■ **TASK PROMPT**:
Beginning with the first line of the data below, set down each line exactly through the line that contains "box(name + 'Left', x0, x1, y0, y1, -z1, -z0);".

══ THE INPUT ══

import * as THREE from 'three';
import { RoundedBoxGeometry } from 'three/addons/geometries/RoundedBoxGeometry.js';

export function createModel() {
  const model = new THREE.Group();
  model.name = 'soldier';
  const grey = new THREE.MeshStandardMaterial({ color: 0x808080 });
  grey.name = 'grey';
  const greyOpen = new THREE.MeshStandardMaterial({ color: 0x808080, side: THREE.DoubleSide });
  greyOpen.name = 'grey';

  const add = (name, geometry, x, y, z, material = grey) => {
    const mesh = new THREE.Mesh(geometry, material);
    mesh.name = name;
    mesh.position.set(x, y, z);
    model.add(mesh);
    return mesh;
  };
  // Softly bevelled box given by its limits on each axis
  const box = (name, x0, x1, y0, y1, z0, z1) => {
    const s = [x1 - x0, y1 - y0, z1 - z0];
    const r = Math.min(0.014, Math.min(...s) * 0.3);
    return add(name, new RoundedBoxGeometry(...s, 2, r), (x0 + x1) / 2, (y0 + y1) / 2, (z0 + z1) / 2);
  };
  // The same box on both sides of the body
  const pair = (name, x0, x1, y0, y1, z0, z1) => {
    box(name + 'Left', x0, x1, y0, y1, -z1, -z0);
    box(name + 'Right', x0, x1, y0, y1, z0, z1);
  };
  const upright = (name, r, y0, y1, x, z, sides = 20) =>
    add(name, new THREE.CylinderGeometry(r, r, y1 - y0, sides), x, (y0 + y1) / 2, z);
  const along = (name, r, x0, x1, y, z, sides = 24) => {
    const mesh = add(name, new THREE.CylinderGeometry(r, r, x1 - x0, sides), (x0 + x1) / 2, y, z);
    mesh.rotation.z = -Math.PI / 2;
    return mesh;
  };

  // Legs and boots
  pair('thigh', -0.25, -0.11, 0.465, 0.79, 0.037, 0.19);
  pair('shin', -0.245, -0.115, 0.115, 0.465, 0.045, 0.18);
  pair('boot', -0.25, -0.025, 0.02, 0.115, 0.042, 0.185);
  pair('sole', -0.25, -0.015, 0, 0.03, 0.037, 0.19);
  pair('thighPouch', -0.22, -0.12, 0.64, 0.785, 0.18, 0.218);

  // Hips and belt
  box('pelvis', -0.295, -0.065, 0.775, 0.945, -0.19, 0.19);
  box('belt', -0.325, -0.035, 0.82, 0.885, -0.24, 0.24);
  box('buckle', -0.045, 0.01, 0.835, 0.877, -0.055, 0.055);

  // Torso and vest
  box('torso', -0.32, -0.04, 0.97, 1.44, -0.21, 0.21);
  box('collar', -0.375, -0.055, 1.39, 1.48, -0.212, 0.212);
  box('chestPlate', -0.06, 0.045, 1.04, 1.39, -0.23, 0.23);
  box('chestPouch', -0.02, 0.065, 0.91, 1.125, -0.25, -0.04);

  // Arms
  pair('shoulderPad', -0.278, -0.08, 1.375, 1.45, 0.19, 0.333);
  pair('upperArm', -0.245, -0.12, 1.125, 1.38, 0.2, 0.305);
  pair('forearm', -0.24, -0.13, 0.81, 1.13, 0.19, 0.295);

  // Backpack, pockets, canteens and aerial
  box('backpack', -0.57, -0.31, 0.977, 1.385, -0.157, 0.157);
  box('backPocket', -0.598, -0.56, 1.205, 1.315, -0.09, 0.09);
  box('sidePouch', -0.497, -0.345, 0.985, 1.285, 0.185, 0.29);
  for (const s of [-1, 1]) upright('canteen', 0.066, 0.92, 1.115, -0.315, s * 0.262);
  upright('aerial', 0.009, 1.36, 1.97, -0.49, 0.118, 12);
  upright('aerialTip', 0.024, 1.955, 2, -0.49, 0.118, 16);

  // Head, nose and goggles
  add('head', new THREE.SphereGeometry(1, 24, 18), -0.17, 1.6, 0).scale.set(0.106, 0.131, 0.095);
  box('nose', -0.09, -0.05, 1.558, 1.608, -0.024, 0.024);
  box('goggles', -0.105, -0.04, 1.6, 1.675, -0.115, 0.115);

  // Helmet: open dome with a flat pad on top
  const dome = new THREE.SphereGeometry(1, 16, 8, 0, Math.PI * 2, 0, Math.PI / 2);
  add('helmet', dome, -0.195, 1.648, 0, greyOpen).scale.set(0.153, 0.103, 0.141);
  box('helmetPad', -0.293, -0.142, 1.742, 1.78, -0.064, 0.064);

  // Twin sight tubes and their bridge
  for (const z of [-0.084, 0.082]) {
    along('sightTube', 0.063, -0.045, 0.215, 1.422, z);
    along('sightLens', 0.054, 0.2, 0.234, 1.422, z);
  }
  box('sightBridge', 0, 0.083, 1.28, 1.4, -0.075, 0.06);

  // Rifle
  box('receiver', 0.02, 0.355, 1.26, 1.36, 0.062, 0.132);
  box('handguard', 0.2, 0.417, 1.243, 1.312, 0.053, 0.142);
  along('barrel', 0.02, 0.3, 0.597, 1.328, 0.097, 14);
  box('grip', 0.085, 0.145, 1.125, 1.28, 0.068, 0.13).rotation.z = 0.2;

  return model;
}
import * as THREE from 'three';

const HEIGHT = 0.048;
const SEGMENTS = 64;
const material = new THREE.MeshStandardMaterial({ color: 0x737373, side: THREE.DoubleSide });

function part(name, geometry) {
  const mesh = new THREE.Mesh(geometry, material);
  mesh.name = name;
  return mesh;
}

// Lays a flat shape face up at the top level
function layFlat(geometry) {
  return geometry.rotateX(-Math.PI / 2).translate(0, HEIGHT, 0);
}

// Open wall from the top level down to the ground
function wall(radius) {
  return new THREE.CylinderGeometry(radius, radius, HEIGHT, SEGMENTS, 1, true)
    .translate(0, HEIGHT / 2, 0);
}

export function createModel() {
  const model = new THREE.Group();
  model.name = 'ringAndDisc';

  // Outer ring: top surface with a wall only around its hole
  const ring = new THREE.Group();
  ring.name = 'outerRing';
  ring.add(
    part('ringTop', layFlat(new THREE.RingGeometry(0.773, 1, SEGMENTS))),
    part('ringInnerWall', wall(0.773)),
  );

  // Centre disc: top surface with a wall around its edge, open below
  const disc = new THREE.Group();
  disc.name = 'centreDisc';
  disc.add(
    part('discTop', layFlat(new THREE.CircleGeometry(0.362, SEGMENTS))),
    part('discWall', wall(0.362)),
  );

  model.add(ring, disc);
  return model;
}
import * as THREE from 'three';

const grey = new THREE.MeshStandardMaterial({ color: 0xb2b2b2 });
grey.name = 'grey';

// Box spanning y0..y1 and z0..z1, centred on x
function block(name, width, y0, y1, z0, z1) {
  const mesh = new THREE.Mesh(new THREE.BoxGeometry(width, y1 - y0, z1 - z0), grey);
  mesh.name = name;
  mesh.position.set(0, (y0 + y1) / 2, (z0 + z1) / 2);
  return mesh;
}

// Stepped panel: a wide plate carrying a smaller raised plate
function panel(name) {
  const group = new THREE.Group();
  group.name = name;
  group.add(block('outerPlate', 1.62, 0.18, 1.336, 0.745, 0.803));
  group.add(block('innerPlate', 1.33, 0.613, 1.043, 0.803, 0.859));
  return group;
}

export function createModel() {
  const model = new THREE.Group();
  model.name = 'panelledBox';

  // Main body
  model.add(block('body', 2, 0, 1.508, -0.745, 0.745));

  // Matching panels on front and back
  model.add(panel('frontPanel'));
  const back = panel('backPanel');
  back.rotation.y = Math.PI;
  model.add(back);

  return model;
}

═══

■ **RESULT OF THIS EXERCISE**:
import * as THREE from 'three';
import { RoundedBoxGeometry } from 'three/addons/geometries/RoundedBoxGeometry.js';

export function createModel() {
  const model = new THREE.Group();
  model.name = 'soldier';
  const grey = new THREE.MeshStandardMaterial({ color: 0x808080 });
  grey.name = 'grey';
  const greyOpen = new THREE.MeshStandardMaterial({ color: 0x808080, side: THREE.DoubleSide });
  greyOpen.name = 'grey';

  const add = (name, geometry, x, y, z, material = grey) => {
    const mesh = new THREE.Mesh(geometry, material);
    mesh.name = name;
    mesh.position.set(x, y, z);
    model.add(mesh);
    return mesh;
  };
  // Softly bevelled box given by its limits on each axis
  const box = (name, x0, x1, y0, y1, z0, z1) => {
    const s = [x1 - x0, y1 - y0, z1 - z0];
    const r = Math.min(0.014, Math.min(...s) * 0.3);
    return add(name, new RoundedBoxGeometry(...s, 2, r), (x0 + x1) / 2, (y0 + y1) / 2, (z0 + z1) / 2);
  };
  // The same box on both sides of the body
  const pair = (name, x0, x1, y0, y1, z0, z1) => {
    box(name + 'Left', x0, x1, y0, y1, -z1, -z0);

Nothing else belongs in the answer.